What this task involves: Every entry must appear in the answer exactly as written.

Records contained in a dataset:
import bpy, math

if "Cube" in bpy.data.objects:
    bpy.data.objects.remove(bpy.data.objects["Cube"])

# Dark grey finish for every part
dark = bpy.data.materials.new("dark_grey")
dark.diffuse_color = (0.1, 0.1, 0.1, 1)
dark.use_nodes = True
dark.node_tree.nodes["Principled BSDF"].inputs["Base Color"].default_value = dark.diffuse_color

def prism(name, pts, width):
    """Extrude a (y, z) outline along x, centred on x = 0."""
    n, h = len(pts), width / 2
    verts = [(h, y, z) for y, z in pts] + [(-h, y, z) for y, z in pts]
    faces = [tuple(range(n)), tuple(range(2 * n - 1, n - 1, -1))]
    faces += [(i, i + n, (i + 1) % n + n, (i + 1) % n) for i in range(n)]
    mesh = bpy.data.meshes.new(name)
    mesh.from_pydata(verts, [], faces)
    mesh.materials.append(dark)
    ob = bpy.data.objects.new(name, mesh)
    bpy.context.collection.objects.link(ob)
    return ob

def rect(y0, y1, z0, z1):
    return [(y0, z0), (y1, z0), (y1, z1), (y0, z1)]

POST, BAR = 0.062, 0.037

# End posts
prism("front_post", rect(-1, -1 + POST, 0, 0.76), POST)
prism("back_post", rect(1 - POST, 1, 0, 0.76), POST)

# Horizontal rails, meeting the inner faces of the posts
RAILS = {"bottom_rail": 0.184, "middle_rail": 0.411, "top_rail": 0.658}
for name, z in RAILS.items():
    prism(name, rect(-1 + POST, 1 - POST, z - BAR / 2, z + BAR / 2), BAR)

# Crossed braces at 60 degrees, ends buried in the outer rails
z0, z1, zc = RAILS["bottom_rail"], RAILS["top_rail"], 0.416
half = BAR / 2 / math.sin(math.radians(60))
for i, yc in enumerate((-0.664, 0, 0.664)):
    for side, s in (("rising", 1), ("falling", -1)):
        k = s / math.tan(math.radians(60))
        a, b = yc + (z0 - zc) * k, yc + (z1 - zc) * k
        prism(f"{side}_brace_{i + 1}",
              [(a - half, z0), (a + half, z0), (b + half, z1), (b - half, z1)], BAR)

Reply:
import bpy, math

if "Cube" in bpy.data.objects:
    bpy.data.objects.remove(bpy.data.objects["Cube"])

# Dark grey finish for every part
dark = bpy.data.materials.new("dark_grey")
dark.diffuse_color = (0.1, 0.1, 0.1, 1)
dark.use_nodes = True
dark.node_tree.nodes["Principled BSDF"].inputs["Base Color"].default_value = dark.diffuse_color

def prism(name, pts, width):
    """Extrude a (y, z) outline along x, centred on x = 0."""
    n, h = len(pts), width / 2
    verts = [(h, y, z) for y, z in pts] + [(-h, y, z) for y, z in pts]
    faces = [tuple(range(n)), tuple(range(2 * n - 1, n - 1, -1))]
    faces += [(i, i + n, (i + 1) % n + n, (i + 1) % n) for i in range(n)]
    mesh = bpy.data.meshes.new(name)
    mesh.from_pydata(verts, [], faces)
    mesh.materials.append(dark)
    ob = bpy.data.objects.new(name, mesh)
    bpy.context.collection.objects.link(ob)
    return ob

def rect(y0, y1, z0, z1):
    return [(y0, z0), (y1, z0), (y1, z1), (y0, z1)]

POST, BAR = 0.062, 0.037

# End posts
prism("front_post", rect(-1, -1 + POST, 0, 0.76), POST)
prism("back_post", rect(1 - POST, 1, 0, 0.76), POST)

# Horizontal rails, meeting the inner faces of the posts
RAILS = {"bottom_rail": 0.184, "middle_rail": 0.411, "top_rail": 0.658}
for name, z in RAILS.items():
    prism(name, rect(-1 + POST, 1 - POST, z - BAR / 2, z + BAR / 2), BAR)

# Crossed braces at 60 degrees, ends buried in the outer rails
z0, z1, zc = RAILS["bottom_rail"], RAILS["top_rail"], 0.416
half = BAR / 2 / math.sin(math.radians(60))
for i, yc in enumerate((-0.664, 0, 0.664)):
    for side, s in (("rising", 1), ("falling", -1)):
        k = s / math.tan(math.radians(60))
        a, b = yc + (z0 - zc) * k, yc + (z1 - zc) * k
        prism(f"{side}_brace_{i + 1}",
              [(a - half, z0), (a + half, z0), (b + half, z1), (b - half, z1)], BAR)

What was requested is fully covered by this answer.